We all have the same impulse in those situations -- to be there for our kids. And for those of us with paid sick days at work, we manage to do it, even if it means a lot of stress. But for many New Yorkers -- and there are more than a million of them working without any paid sick time -- those stressful moments can lead to genuine crisis. Taking a day off to take care of a sick child means losing a day's pay -- and potentially a job.

That's bad for New York City.

We need parents to take care of their kids when they're ill. It's in the best interests not only of children and parents, but also of schools, hospitals, businesses and health care budgets. But instead of promoting good parenting as good policy, we have a status quo that does just the opposite.

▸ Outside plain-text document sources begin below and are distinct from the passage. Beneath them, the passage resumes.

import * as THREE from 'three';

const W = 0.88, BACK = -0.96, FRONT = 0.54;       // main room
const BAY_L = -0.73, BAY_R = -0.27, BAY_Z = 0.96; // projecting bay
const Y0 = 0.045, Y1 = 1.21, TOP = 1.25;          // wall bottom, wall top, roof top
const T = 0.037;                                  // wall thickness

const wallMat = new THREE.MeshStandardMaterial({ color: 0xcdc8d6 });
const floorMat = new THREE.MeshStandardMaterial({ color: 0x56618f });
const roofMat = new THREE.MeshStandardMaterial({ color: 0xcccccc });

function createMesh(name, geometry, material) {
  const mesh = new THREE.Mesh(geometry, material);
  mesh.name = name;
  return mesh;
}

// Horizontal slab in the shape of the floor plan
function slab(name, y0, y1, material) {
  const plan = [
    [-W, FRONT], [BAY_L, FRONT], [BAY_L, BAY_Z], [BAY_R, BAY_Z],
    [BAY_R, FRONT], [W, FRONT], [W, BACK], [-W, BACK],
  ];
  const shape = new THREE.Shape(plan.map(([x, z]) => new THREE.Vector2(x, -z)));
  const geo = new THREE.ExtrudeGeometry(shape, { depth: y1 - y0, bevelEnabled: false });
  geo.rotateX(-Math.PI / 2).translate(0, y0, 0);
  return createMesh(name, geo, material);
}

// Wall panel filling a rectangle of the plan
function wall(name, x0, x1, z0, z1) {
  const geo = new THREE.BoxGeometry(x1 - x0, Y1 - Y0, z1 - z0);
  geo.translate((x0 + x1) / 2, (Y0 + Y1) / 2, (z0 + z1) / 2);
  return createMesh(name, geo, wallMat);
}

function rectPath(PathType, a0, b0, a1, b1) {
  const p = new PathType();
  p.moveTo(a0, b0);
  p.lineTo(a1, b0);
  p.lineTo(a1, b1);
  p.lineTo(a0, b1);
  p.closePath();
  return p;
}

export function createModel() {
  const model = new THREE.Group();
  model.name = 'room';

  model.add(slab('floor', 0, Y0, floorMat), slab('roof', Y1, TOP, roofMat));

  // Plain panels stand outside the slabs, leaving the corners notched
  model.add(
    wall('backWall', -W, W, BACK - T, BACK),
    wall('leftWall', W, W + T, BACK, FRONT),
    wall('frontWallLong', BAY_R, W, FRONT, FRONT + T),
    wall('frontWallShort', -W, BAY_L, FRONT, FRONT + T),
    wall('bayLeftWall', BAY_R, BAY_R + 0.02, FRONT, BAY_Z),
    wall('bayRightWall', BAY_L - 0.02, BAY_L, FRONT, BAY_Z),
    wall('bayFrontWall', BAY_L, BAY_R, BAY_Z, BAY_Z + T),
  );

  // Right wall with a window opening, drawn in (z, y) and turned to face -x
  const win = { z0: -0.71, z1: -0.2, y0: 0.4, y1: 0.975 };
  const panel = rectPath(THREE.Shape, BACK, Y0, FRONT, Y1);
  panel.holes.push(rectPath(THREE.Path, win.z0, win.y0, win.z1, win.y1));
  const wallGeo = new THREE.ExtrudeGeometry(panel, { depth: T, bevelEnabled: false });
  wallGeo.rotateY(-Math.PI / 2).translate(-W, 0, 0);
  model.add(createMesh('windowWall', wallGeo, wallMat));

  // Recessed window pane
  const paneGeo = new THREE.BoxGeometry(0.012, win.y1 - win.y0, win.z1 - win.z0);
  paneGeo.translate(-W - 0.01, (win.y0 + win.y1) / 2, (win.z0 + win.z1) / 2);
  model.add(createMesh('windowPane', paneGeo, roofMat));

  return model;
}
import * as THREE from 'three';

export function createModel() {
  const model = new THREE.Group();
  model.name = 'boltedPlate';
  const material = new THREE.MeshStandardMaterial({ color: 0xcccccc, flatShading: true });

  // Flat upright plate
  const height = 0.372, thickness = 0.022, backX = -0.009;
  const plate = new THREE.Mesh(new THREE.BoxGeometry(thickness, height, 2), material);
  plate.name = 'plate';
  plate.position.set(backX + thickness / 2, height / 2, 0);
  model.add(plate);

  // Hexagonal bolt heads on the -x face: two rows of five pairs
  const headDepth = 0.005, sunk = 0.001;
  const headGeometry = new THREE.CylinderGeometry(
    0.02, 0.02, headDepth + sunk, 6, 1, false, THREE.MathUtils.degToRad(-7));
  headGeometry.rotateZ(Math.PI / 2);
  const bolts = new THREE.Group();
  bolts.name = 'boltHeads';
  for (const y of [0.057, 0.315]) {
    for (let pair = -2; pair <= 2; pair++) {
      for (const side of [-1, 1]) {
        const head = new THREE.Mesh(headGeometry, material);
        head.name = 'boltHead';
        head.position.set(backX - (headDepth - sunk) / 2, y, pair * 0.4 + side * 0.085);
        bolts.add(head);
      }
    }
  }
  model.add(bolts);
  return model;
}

There's a broad movement gaining ground across the country -- and right here in New York City -- to ensure parents have paid sick leave when they need it. For themselves, certainly, but also for their kids. But Mayor Bloomberg and Speaker Quinn are standing in the way of the Paid Sick Leave bill and refusing to bring it to the floor for a City Council vote, where it would easily pass.

Passing basic standards that require employers to provide a reasonable number of paid sick days to workers is a smart response to the times we are living in. Household incomes and job security have been devastated by the recession. Parents trying to balance work and family are swimming against the tide.

And because this is New York, where it costs more to raise a family and the pressures of work can be especially high, it's already harder for parents here than almost anywhere else. In nearly half of families in our city, single parents -- Bill's mom was one for a good chunk of his childhood -- are managing it all on their own.

Parents need help. And while government can't help parents with everything, passing Paid Sick Leave is the kind of local action that will directly benefit parents here and now.

More than a million New Yorkers do not receive sick days at work, according to research by the Community Service Society. And the percentage of workers without paid sick leave is highest for the lowest paid workers. According to the Bureau of Labor Statistics, two-thirds of workers in the lowest-earning groups have no sick leave at all. These are precisely the workers most at risk of losing a job if they miss a day or a shift.

That's no way to respect work or support families. And it's ultimately unproductive for our economy, leading to reduced worker productivity, higher turnover and increased medical costs with illnesses spread and go untreated. The experiences in other cities and states have shown a modest Paid Sick Leave law reduces the costs associated with all these problems and ultimately pays for itself.

In San Francisco, where they've had the law since 2007, two-thirds of businesses back the measure according to surveys conducted by the Institute for Women's Policy Research. Helping small businesses retain and create jobs needs to be a priority with any bill passed, but experience shows there is room to help both working parents and our economy. The Paid Sick Leave bill does not inhibit business growth in our city -- it creates a field of workers healthy and capable enough to build a stronger New York City.

We can start a virtuous cycle here. We can help parents raise healthier kids and work productively, which in turn helps neighborhood businesses do better and communities thrive. Mayor Bloomberg and Speaker Quinn need to give working parents the flexibility to be there for their kids when it matters most. Bring the bill to the Council floor.

Bill de Blasio is New York City's public advocate. He and his wife, Chirlane McCray, live in Brooklyn with their two children.